Sometimes you have to cut your losses and move on.
It might be the economy, it might be a bad break or you might have had the right idea but at the wrong time. There is a nearly infinite number of reasons why projects don’t pan out, and such failures are inevitable. The mark of a great business mind isn’t in never failing, but never letting that loss define you. The question for the entrepreneur is, how do you do that?
By quitting. Knowing when it’s time to cut your losses and move on is one of the most useful and underrated implements in the entrepreneurial toolbox. Refusing to quit when necessary is equivalent to staying put on a sinking ship. You’re doing the best thing for yourself and the rest of your team when you put an end to a failing initiative before it can become a full-fledged disaster.
Call it “constructive quitting.” It’s not the ultimate failure, but the kind that lets you build toward something better. The difference between constructive quitting and true failing is what happens next. If you’ve done it correctly, a temporary setback becomes the first step to something greater.

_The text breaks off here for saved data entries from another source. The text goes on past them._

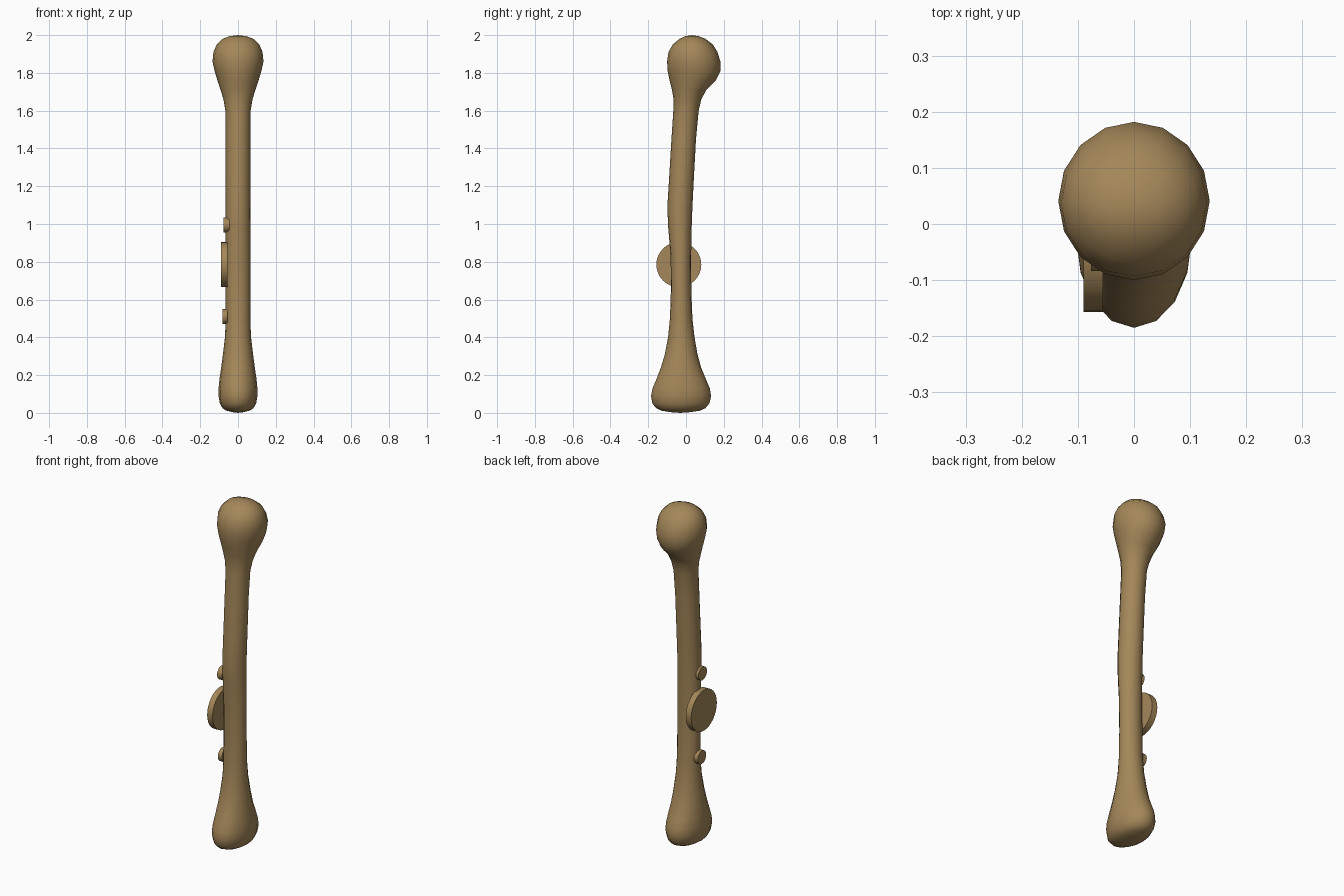
import bpy, bmesh, math
from mathutils import Matrix

brown = bpy.data.materials.new("warm brown")
brown.diffuse_color = (0.37, 0.242, 0.1, 1)

# Handle rings: z, half width in x, min y, max y
RINGS = [
    (0.004, 0.030, -0.085, 0.025), (0.012, 0.062, -0.130, 0.075),
    (0.025, 0.082, -0.158, 0.103), (0.05, 0.096, -0.178, 0.124),
    (0.09, 0.103, -0.185, 0.133), (0.13, 0.103, -0.177, 0.126),
    (0.18, 0.098, -0.156, 0.105), (0.24, 0.089, -0.133, 0.080),
    (0.31, 0.080, -0.112, 0.061), (0.40, 0.069, -0.095, 0.045),
    (0.50, 0.065, -0.085, 0.034), (0.65, 0.065, -0.080, 0.028),
    (0.82, 0.065, -0.081, 0.027), (0.98, 0.065, -0.094, 0.030),
    (1.09, 0.065, -0.099, 0.034), (1.25, 0.065, -0.089, 0.042),
    (1.45, 0.065, -0.077, 0.053), (1.60, 0.067, -0.067, 0.067),
    (1.66, 0.077, -0.066, 0.081), (1.71, 0.092, -0.074, 0.108),
    (1.76, 0.109, -0.087, 0.158), (1.81, 0.124, -0.097, 0.182),
    (1.86, 0.135, -0.100, 0.182), (1.91, 0.130, -0.093, 0.167),
    (1.95, 0.113, -0.070, 0.142), (1.98, 0.082, -0.035, 0.104),
    (1.994, 0.045, -0.005, 0.068),
]
SIDES = 16


def finish(bm, name, angle):
    bmesh.ops.recalc_face_normals(bm, faces=bm.faces[:])
    me = bpy.data.meshes.new(name)
    bm.to_mesh(me)
    bm.free()
    me.materials.append(brown)
    ob = bpy.data.objects.new(name, me)
    bpy.context.collection.objects.link(ob)
    bpy.ops.object.select_all(action='DESELECT')
    ob.select_set(True)
    bpy.context.view_layer.objects.active = ob
    bpy.ops.object.shade_smooth_by_angle(angle=math.radians(angle))
    return ob


# Curved handle with flared pommel and rounded head
bm = bmesh.new()
loops = []
for z, hx, y0, y1 in RINGS:
    cy, hy = (y0 + y1) / 2, (y1 - y0) / 2
    loops.append([bm.verts.new((hx * math.cos(a), cy + hy * math.sin(a), z))
                  for a in (2 * math.pi * i / SIDES for i in range(SIDES))])
for a, b in zip(loops, loops[1:]):
    for i in range(SIDES):
        j = (i + 1) % SIDES
        bm.faces.new((a[i], a[j], b[j], b[i]))
for loop, tip in ((loops[0], (0, -0.03, 0.0)), (loops[-1], (0, 0.031, 2.0))):
    v = bm.verts.new(tip)
    for i in range(SIDES):
        bm.faces.new((loop[i], loop[(i + 1) % SIDES], v))
finish(bm, "handle", 80)


# Discs set into the left side
def disc(name, x0, x1, y, z, r, sides):
    bm = bmesh.new()
    m = Matrix.Translation(((x0 + x1) / 2, y, z)) @ Matrix.Rotation(math.pi / 2, 4, 'Y')
    bmesh.ops.create_cone(bm, cap_ends=True, segments=sides, radius1=r,
                          radius2=r, depth=x1 - x0, matrix=m)
    finish(bm, name, 35)


disc("large_disc", -0.09, -0.055, -0.038, 0.785, 0.119, 32)
disc("upper_stud", -0.077, -0.045, -0.045, 0.995, 0.039, 20)
disc("lower_stud", -0.081, -0.055, -0.032, 0.51, 0.039, 20)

It probably sounds counterintuitive, especially when you’ve been trained to keep moving forward as you put your business together. The ability to keep that instinct in check is the difference between blind ambition and real, lasting success. It’s a lesson that has continually popped up in my decades in the financial sphere, and one that budding entrepreneurs can certainly learn from.